- Producer : Chaitali K. and Amol Kale
- Directer : Nitin Kamble
- Star Cast : Nandkumar Solkar, Ramesh Dev, Sanjay Narvekar, Alka Kubal, Ganesh Jadhav, Mitali Jagtap, Sanjay Khapare, Anshuman Vichare, Sharad Ponkshe, Namrata Jadhav, Rajesh Kamble, Sourabh Karvande, Nitin Kamble, Mahesh Kute, Gary Jeevan Karalkar, Prathamesh Kawle and Sahil Joshi
- Writer : Nitin Supekar
- Music : Trupti Chavan
- Genre : Drama
- Review By : Rasik Tirodkar
Rating : 2/5
Well Done Bhalya Marathi Movie Review:
Cricket is a game that the British invented and the Indians mastered, they say. A hangover of the colonial British era, this sport isn’t merely a ‘sport’ in our country. Such is the passion with which it is followed that many people consider it to be their religion. Another countrywide passion of us Indians is cinema. We are a cricket and cinema crazy nation. However, a sports film about cricket is still a rarity. And a good sports film at that even more so. Lagaan and Iqbal are the two that immediately come to mind as successful cricket films. There have been a few other cricket films but none as good as the ones mentioned before. Well Done Bhalya joins the list of those ordinary cricket films who despite being about something the people of our country passionately love, ends up being rather drab and boring.
What you can’t fault the film is for having noble intentions. It takes up the issue of the tribals – the original inhabitants of our country who have been marginalized and exploited for centuries together. Bhalya (Solkar) son of Shukrya (Sanjay Narvekar) is just interested in the game of cricket while his father wants him to take an education help him escape the miseries of the tribal communities to which they belong. Now, every sports film has a conflict between the bully and the bullied.
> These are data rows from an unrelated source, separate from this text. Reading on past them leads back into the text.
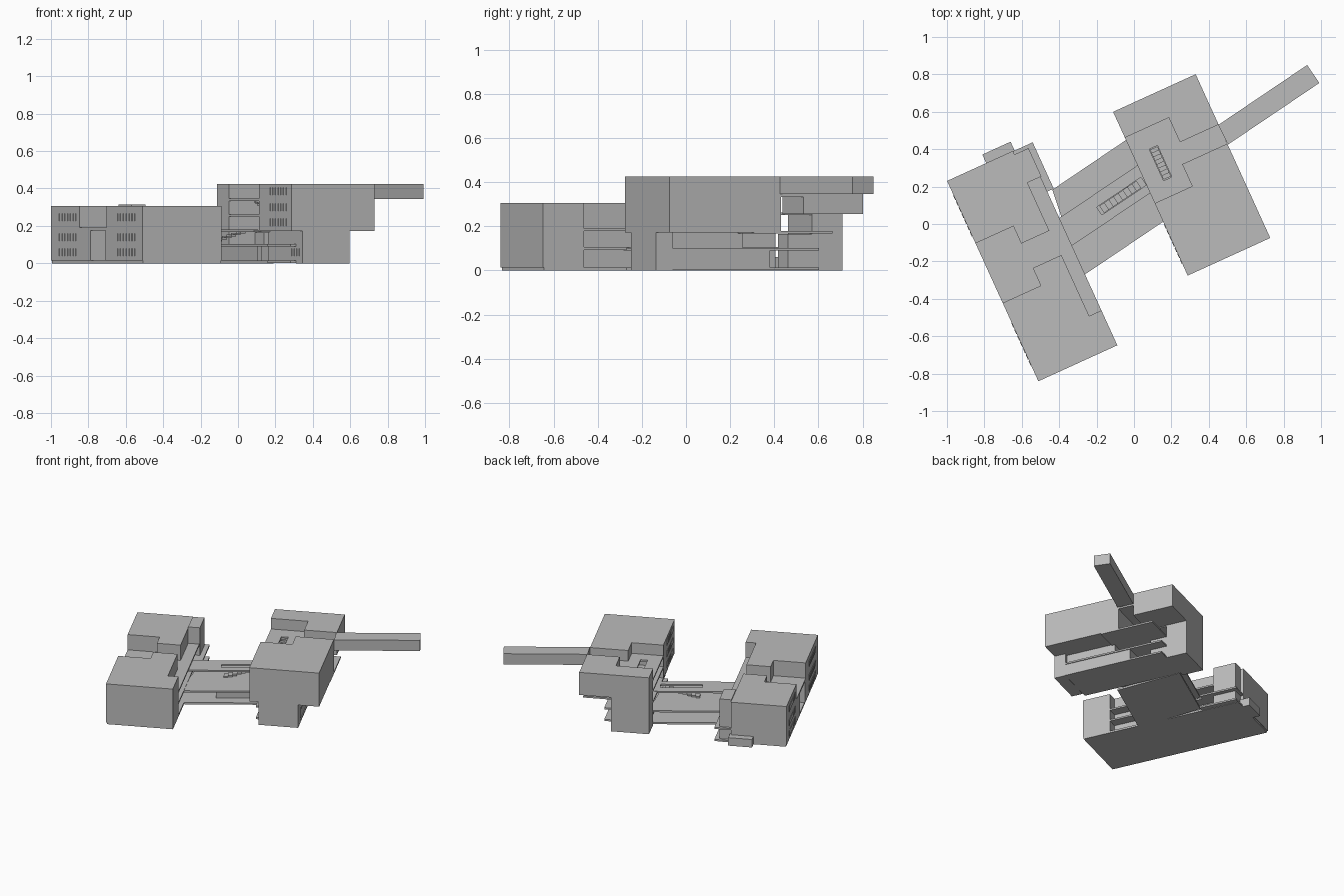
import bpy, bmesh, math
from mathutils import Matrix

cube = bpy.data.objects.get("Cube")
if cube:
    bpy.data.objects.remove(cube, do_unlink=True)

grey = bpy.data.materials.new("plain grey")
grey.use_nodes = True
grey.diffuse_color = (0.5, 0.5, 0.5, 1)
grey.node_tree.nodes["Principled BSDF"].inputs["Base Color"].default_value = (0.5, 0.5, 0.5, 1)

WINGS = math.radians(24.5)    # heading of both wings
BRIDGE = math.radians(34)     # heading of the bridge and the arm


def finish(name, bm, angle):
    bm.transform(Matrix.Rotation(angle, 4, 'Z'))
    bmesh.ops.recalc_face_normals(bm, faces=bm.faces)
    mesh = bpy.data.meshes.new(name)
    bm.to_mesh(mesh)
    bm.free()
    mesh.materials.append(grey)
    bpy.context.collection.objects.link(bpy.data.objects.new(name, mesh))


def add_prism(bm, outline, z0, z1):
    face = bm.faces.new([bm.verts.new((x, y, z0)) for x, y in outline])
    top = bmesh.ops.extrude_face_region(bm, geom=[face])["geom"]
    verts = [g for g in top if isinstance(g, bmesh.types.BMVert)]
    bmesh.ops.translate(bm, verts=verts, vec=(0, 0, z1 - z0))


def boxes(name, *items, angle=WINGS):
    """Each item is u0, u1, v0, v1, z0, z1 in the rotated plan."""
    bm = bmesh.new()
    for u0, u1, v0, v1, z0, z1 in items:
        add_prism(bm, [(u0, v0), (u1, v0), (u1, v1), (u0, v1)], z0, z1)
    finish(name, bm, angle)


def prism(name, outline, z0, z1, angle):
    bm = bmesh.new()
    add_prism(bm, outline, z0, z1)
    finish(name, bm, angle)


def slabs(name, u0, u1, v0, v1, tops, thick=0.012, angle=WINGS):
    boxes(name, *[(u0, u1, v0, v1, t - thick, t) for t in tops], angle=angle)


# West wing: base, two end masses and a lower middle
W, E, ROOF = -0.814, -0.35, 0.305
boxes("west_base", (W + .005, E, -.548, .62, 0, .014))
boxes("west_south_mass",
      (W, -.422, -.553, -.093, .014, ROOF),
      (-.422, E, -.553, -.348, .014, ROOF),
      (-.59, -.422, -.093, .01, .014, ROOF))
boxes("west_north_mass",
      (W, -.427, .257, .624, .014, ROOF),
      (-.592, -.427, .155, .257, .014, ROOF))
boxes("west_stair_tower", (-.427, -.345, .437, .603, .014, ROOF + .008))
boxes("west_middle",
      (W, -.72, .118, .257, .014, .19),
      (W, -.72, -.093, -.075, .014, .19),
      (-.72, -.435, -.093, .257, .014, .19),
      (W, -.72, -.075, .118, .175, .19))
slabs("west_gallery_floors", -.435, E, -.348, .437, (.105, .19))
slabs("west_tower_landings", -.43, -.312, .35, .622, (.014, .105))
boxes("west_porch", (-.584, -.418, .6, .674, 0, .06))

# Bridge: ground slab, wide deck and a raised walkway with a stair well
ends = {-.077: (-.39, .14), .396: (-.26, .25)}
south, north = ends
outline = [(ends[south][0], south), (ends[south][1], south),
           (ends[north][1], north), (ends[north][0], north)]
prism("bridge_ground_slab", outline, 0, .014, BRIDGE)
prism("bridge_deck", outline, .09, .102, BRIDGE)
boxes("bridge_walkway",
      (-.33, .21, .186, .25, .168, .18),
      (-.35, .19, .089, .136, .168, .18),
      (-.35, -.115, .136, .186, .168, .18),
      (.17, .21, .136, .186, .168, .18), angle=BRIDGE)
STEPS = 8
boxes("bridge_stair",
      *[(-.1 + i * .03, -.07 + i * .03, .138, .184, .1 + i * .0085, .112 + i * .0085)
        for i in range(STEPS)], angle=BRIDGE)
boxes("bridge_room", (-.15, .13, 0, .05, .014, .09), angle=BRIDGE)

# East wing: raised masses on two cores
A, B, TOP = .147, .632, .425
boxes("east_south_mass",
      (A, B, -.37, .055, .172, TOP),
      (.367, B, .055, .184, .172, TOP))
boxes("east_north_mass",
      (A, B, .44, .592, .255, TOP),
      (.405, B, .296, .44, .255, TOP))
boxes("east_north_core",
      (A, .41, .44, .592, 0, .255),
      (.3, .41, .32, .44, .014, .165))
boxes("east_south_core",
      (.21, .486, -.37, -.288, 0, .172),
      (.21, .46, -.288, .075, .014, .172))
slabs("east_lower_floors", A + .03, .486, -.288, .44, (.014, .102))
boxes("east_lower_room", (.23, .48, -.288, .2, .014, .09))
slabs("east_entry_floor", A, B, .05, .44, (.178,))
slabs("east_gallery_floor", A, .405, .055, .44, (.262,))
boxes("east_gallery_wall", (.34, .367, .055, .3, .178, .34))

# Upper terrace with an opening for its stair
boxes("east_terrace",
      (A, .24, .055, .44, .333, .345),
      (.288, .405, .055, .44, .333, .345),
      (.24, .288, .055, .145, .333, .345),
      (.24, .288, .33, .44, .333, .345),
      (.405, B, .184, .296, .333, .345))
boxes("east_terrace_stair",
      *[(.242, .286, .15 + i * .022, .172 + i * .022, .262 + i * .009, .274 + i * .009)
        for i in range(STEPS)])

# Cantilevered arm
prism("long_arm", [(.655, .071), (1.243, .071), (1.243, .187), (.669, .187)],
      .345, TOP, BRIDGE)


# Rows of thin window plates on the west faces
def window_rows(name, face, v0, v1, heights, count=7):
    step = (v1 - v0) / count
    boxes(name, *[(face - .003, face, v0 + i * step, v0 + (i + .7) * step, z - .02, z + .02)
                  for z in heights for i in range(count)])


window_rows("west_north_windows", W, .3, .55, (.06, .14, .245))
window_rows("west_south_windows", W, -.46, -.2, (.06, .14, .245))
window_rows("east_windows", A, -.3, -.06, (.22, .3, .385))
window_rows("east_core_windows", .21, -.33, -.2, (.06,), 4)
Shukra and Bhalya are quite obviously the bullied, while the local MLA and his son are bullies. The local MLA harbors a hatred for the tribals, for some reason, and his son is part is already part of the cricket. Bhalya plays the sport well, but there is the big issue of giving him training so that he can be a part of the local cricket team, much against the wishes of the Gajabhau, the local MLA.
Though the film has a decent enough plot, the screenplay meanders. The very basic for a sports film is to grip its viewers with the graph of the story. This doesn’t happen with the film. It all feels very bland and boring. The film suffers from lack of detailing and simplification.
In the acting department too, apart from Sanjay Narvekar, none of the actors make any mark. It also doesn’t help that apart from his role of Shukrya there is hardly any other character that is properly developed.
A misfired attempt at making a cricket film. It is dull and boring, the worst for a sports film.